**** Task data

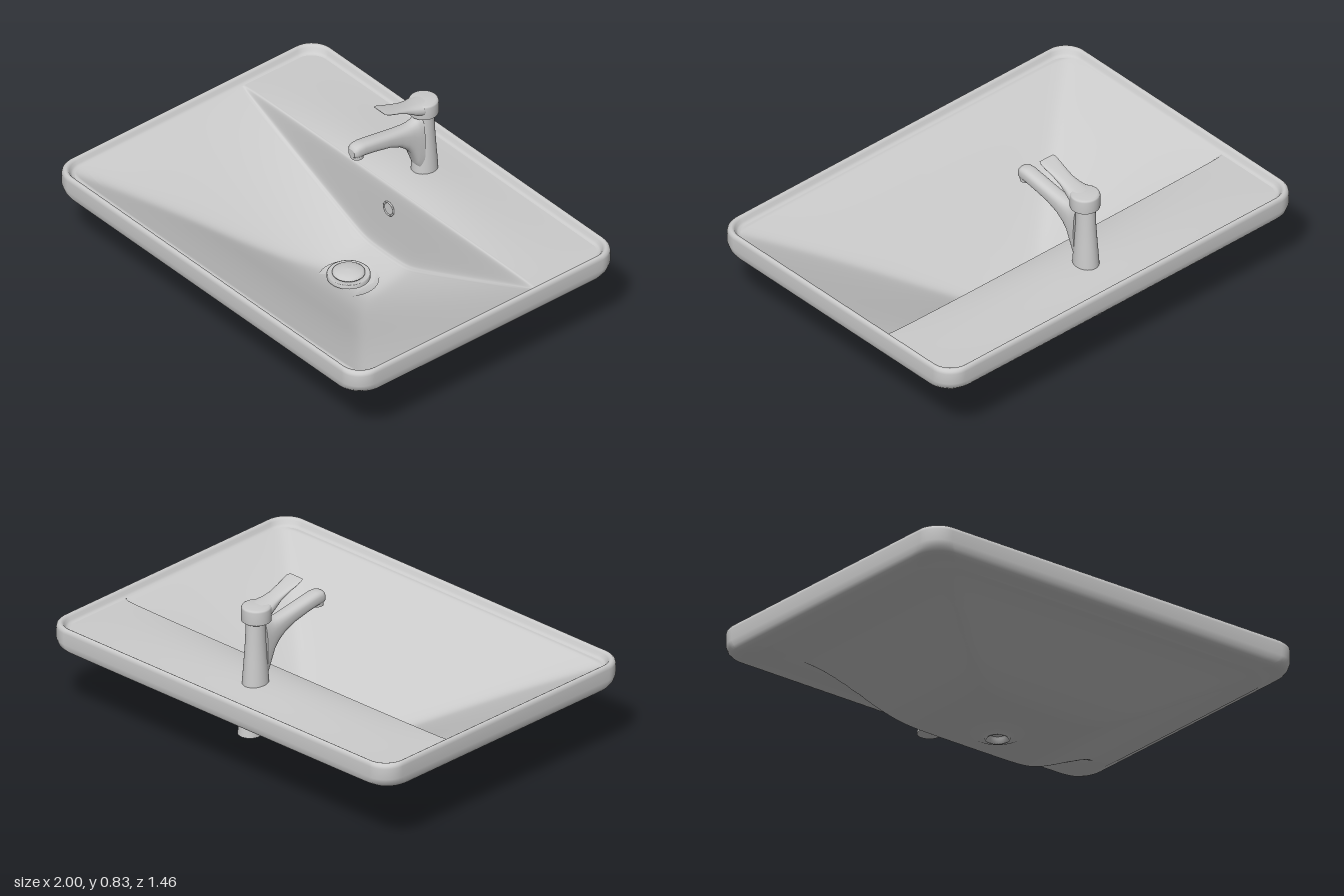
import * as THREE from 'three';

const grey = new THREE.MeshStandardMaterial({ color: 0xcccccc });
const greyDouble = new THREE.MeshStandardMaterial({ color: 0xcccccc, side: THREE.DoubleSide });

const W = 1, D = 0.73;                  // half width, half depth
const DECK = 0.407;                     // tap deck level
const INNER = [0.045, 0.083], LOWER = [0.07, 0.16]; // inset and corner radius of the fields
const DRAIN_Z = -0.07;

function part(name, geometry, material = grey) {
  const mesh = new THREE.Mesh(geometry, material);
  mesh.name = name;
  return mesh;
}

function indexed(positions, index) {
  const g = new THREE.BufferGeometry();
  g.setAttribute('position', new THREE.Float32BufferAttribute(positions, 3));
  g.setIndex(index);
  g.computeVertexNormals();
  return g;
}

// Skin over closed loops of points, with optional end caps
function loft(rings, caps = true) {
  const n = rings[0].length, pos = [], idx = [];
  rings.forEach(r => r.forEach(p => pos.push(...p)));
  for (let i = 0; i < rings.length - 1; i++) {
    for (let j = 0; j < n; j++) {
      const a = i * n + j, b = i * n + (j + 1) % n;
      idx.push(a, b, b + n, a, b + n, a + n);
    }
  }
  if (caps) {
    [rings[0], rings[rings.length - 1]].forEach((ring, end) => {
      const base = pos.length / 3;
      ring.forEach(p => pos.push(...p));
      for (let j = 1; j < n - 1; j++) {
        if (end) idx.push(base, base + j, base + j + 1);
        else idx.push(base, base + j + 1, base + j);
      }
    });
  }
  return indexed(pos, idx);
}

// Rounded rectangle loop, inset from the outer edge; long sides are subdivided
function rimLoop(inset, r, height) {
  const w = W - inset - r, d = D - inset - r, loop = [];
  for (let q = 0; q < 4; q++) {
    const sx = q === 0 || q === 3 ? 1 : -1, sz = q < 2 ? -1 : 1;
    for (let k = 0; k <= 12; k++) {
      const a = (q + k / 12) * Math.PI / 2;
      loop.push([sx * w + r * Math.cos(a), 0, sz * d - r * Math.sin(a)]);
    }
    const [x, , z] = loop[loop.length - 1];
    const [ex, ez] = [[-w, z], [x, d], [w, z], [x, -d]][q];
    for (let k = 1; k < 30; k++) loop.push([x + (ex - x) * k / 30, 0, z + (ez - z) * k / 30]);
  }
  return loop.map(([x, , z]) => [x, height(x, z), z]);
}

// Height field filling a rounded rectangle
function field([inset, r], height, up) {
  const d = D - inset, cols = 120, rows = [];
  for (let k = 0; k < 12; k++) rows.push(-d + r * (1 - Math.cos(k / 12 * Math.PI / 2)));
  for (let z = -d + r; z < d - r - 0.001; z += z > -0.325 && z < -0.26 ? 0.0015 : 0.015) rows.push(z);
  for (let k = 0; k <= 12; k++) rows.push(d - r + r * Math.sin(k / 12 * Math.PI / 2));
  const pos = [], idx = [];
  rows.forEach((z, i) => {
    const c = Math.max(0, Math.abs(z) - (d - r));
    const half = W - inset - r + Math.sqrt(Math.max(0, r * r - c * c));
    for (let j = 0; j <= cols; j++) {
      const x = (j / cols * 2 - 1) * half;
      pos.push(x, height(x, z), z);
      if (i && j) {
        const p = i * (cols + 1) + j, q = p - cols - 1;
        if (up) idx.push(q - 1, p - 1, p, q - 1, p, q);
        else idx.push(q - 1, p, p - 1, q - 1, q, p);
      }
    }
  });
  return indexed(pos, idx);
}

const smoothMax = (a, b, k) => (a + b + Math.sqrt((a - b) ** 2 + k * k)) / 2;

function profile(points) {
  const curve = new THREE.CubicInterpolant(points.map(p => p[0]), points.map(p => p[1]), 1);
  return t => curve.evaluate(t)[0];
}

// Inside: gentle side and front slopes, and a steep filleted wall up to the deck
const frontSlope = profile([[-0.73, 0.052], [-0.25, 0.052], [-0.15, 0.052], [-0.07, 0.056], [0.03, 0.088],
  [0.2, 0.165], [0.39, 0.262], [0.62, 0.38], [0.73, 0.437]]);
const wall = profile([[-0.73, 1], [-0.312, 1], [-0.304, 0.988], [-0.3, 0.945], [-0.297, 0.82], [-0.294, 0.52],
  [-0.291, 0.22], [-0.288, 0.1], [-0.28, 0.03], [-0.265, 0], [0.73, 0]]);
function insideHeight(x, z) {
  const side = 0.057 + 0.433 * (Math.abs(x) - 0.15);
  const floor = Math.min(DECK, smoothMax(side, frontSlope(z), 0.02));
  return floor + (DECK - floor) * wall(z);
}

// Underside: the larger of a sideways and a lengthways profile
const underX = profile([[0, 0.02], [0.2, 0.024], [0.3, 0.036], [0.4, 0.067], [0.6, 0.163],
  [0.8, 0.258], [0.9, 0.288], [0.94, 0.298], [1, 0.308]]);
const underZ = profile([[-0.73, 0.335], [-0.68, 0.323], [-0.6, 0.304], [-0.5, 0.285], [-0.42, 0.253],
  [-0.36, 0.19], [-0.32, 0.105], [-0.29, 0.05], [-0.25, 0.026], [-0.1, 0.02], [0.1, 0.02],
  [0.2, 0.034], [0.3, 0.08], [0.45, 0.175], [0.6, 0.268], [0.66, 0.294], [0.73, 0.308]]);
const underHeight = (x, z) => smoothMax(underX(Math.abs(x)), underZ(z), 0.015);

// Rounded sections [z, top, bottom, half width] for the spout and lever
function sectioned(rows) {
  return loft(rows.map(([z, top, bottom, w]) => Array.from({ length: 28 }, (_, k) => {
    const a = k / 28 * Math.PI * 2, c = Math.cos(a), s = Math.sin(a);
    const soft = v => Math.sign(v) * Math.abs(v) ** 0.75;
    return [w * soft(c), (top + bottom) / 2 + (top - bottom) / 2 * soft(s), z];
  })));
}

function turned(points) {
  return new THREE.LatheGeometry(points.map(p => new THREE.Vector2(...p)), 48);
}

function createBasin() {
  const g = new THREE.Group();
  g.name = 'basin';
  // Rim rows: inset, corner radius, height
  const rows = [[0.042, 0.145, 0.311], [0.025, 0.13, 0.318], [0.012, 0.12, 0.328], [0.004, 0.11, 0.344], [0, 0.1, 0.37],
    [0, 0.1, 0.42], [0.002, 0.1, 0.432], [0.008, 0.1, 0.44], [0.014, 0.098, 0.441],
    [0.02, 0.096, 0.438], [0.025, 0.094, 0.43], [0.03, 0.092, 0.418], [0.036, 0.088, 0.41]];
  g.add(part('rim', loft([
    rimLoop(...LOWER, underHeight),
    ...rows.map(([inset, r, y]) => rimLoop(inset, r, (x, z) => Math.max(y, underHeight(x, z)))),
    rimLoop(...INNER, insideHeight),
  ], false)));
  g.add(part('bowlInside', field(INNER, insideHeight, true)));
  g.add(part('bowlUnderside', field([LOWER[0] - 0.003, LOWER[1]], underHeight, false)));

  // Overflow opening in the back wall
  const overflow = new THREE.Group();
  overflow.name = 'overflow';
  overflow.add(part('overflowRing', new THREE.TorusGeometry(0.031, 0.004, 10, 36)));
  overflow.add(part('overflowHole', new THREE.CircleGeometry(0.03, 36)));
  overflow.position.set(0, 0.295, -0.292);
  overflow.rotation.x = -0.03;
  g.add(overflow);
  return g;
}

function createDrain() {
  const g = new THREE.Group();
  g.name = 'drain';
  g.position.z = DRAIN_Z;
  g.add(part('drainRing', turned([[0.093, 0.045], [0.093, 0.063], [0.088, 0.065], [0.07, 0.062], [0.05, 0.055]]), greyDouble));
  g.add(part('plug', turned([[0.03, 0.05], [0.062, 0.062], [0.07, 0.066], [0.07, 0.071], [0.06, 0.079], [0.03, 0.085], [0, 0.087]]), greyDouble));
  // Outlet boss under the bowl
  g.add(part('outletBoss', turned([[0.03, 0.034], [0.04, 0.02], [0.045, 0], [0.054, 0], [0.057, 0.01],
    [0.08, 0.016], [0.105, 0.022], [0.13, 0.034]]), greyDouble));
  return g;
}

function createTap() {
  const g = new THREE.Group();
  g.name = 'tap';
  const body = part('tapBody', turned([[0.062, 0.39], [0.06, 0.44], [0.053, 0.53], [0.047, 0.62], [0.043, 0.73]]));
  body.position.z = -0.491;
  body.scale.x = 0.9;
  g.add(body);

  const cap = part('tapCap', turned([[0, 0.711], [0.06, 0.711], [0.065, 0.715], [0.065, 0.772], [0.062, 0.779], [0.054, 0.784], [0, 0.785]]));
  cap.position.z = -0.486;
  g.add(cap);

  g.add(part('spout', sectioned([[-0.46, 0.71, 0.43, 0.044], [-0.443, 0.708, 0.44, 0.043], [-0.43, 0.698, 0.475, 0.042],
    [-0.405, 0.69, 0.54, 0.04], [-0.38, 0.69, 0.57, 0.038], [-0.34, 0.693, 0.602, 0.036], [-0.28, 0.701, 0.628, 0.035],
    [-0.2, 0.713, 0.646, 0.035], [-0.14, 0.722, 0.656, 0.035], [-0.11, 0.721, 0.658, 0.034], [-0.095, 0.715, 0.66, 0.03],
    [-0.086, 0.7, 0.664, 0.02]])));
  const outlet = part('spoutOutlet', new THREE.CylinderGeometry(0.03, 0.028, 0.045, 32));
  outlet.position.set(0, 0.673, -0.116);
  g.add(outlet);

  g.add(part('lever', sectioned([[-0.48, 0.785, 0.735, 0.06], [-0.44, 0.788, 0.73, 0.054], [-0.41, 0.792, 0.742, 0.045],
    [-0.37, 0.799, 0.766, 0.038], [-0.32, 0.813, 0.793, 0.039], [-0.28, 0.823, 0.81, 0.043],
    [-0.255, 0.83, 0.823, 0.044], [-0.242, 0.832, 0.829, 0.038]])));

  // Leaning shank passing below the deck, cut level at the bottom
  g.add(part('shank', loft([[0.19, -0.525, 0.053], [0.4, -0.503, 0.05]].map(([y, z, r]) =>
    Array.from({ length: 40 }, (_, k) => {
      const a = k / 20 * Math.PI;
      return [r * Math.cos(a), y, z - r * Math.sin(a)];
    })))));
  return g;
}

export function createModel() {
  const model = new THREE.Group();
  model.name = 'washbasin';
  model.add(createBasin(), createDrain(), createTap());
  return model;
}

********

Your goal: Please report every line of the records above that contains the word "rings".

Output below:
function loft(rings, caps = true) {
  const n = rings[0].length, pos = [], idx = [];
  rings.forEach(r => r.forEach(p => pos.push(...p)));
  for (let i = 0; i < rings.length - 1; i++) {
    [rings[0], rings[rings.length - 1]].forEach((ring, end) => {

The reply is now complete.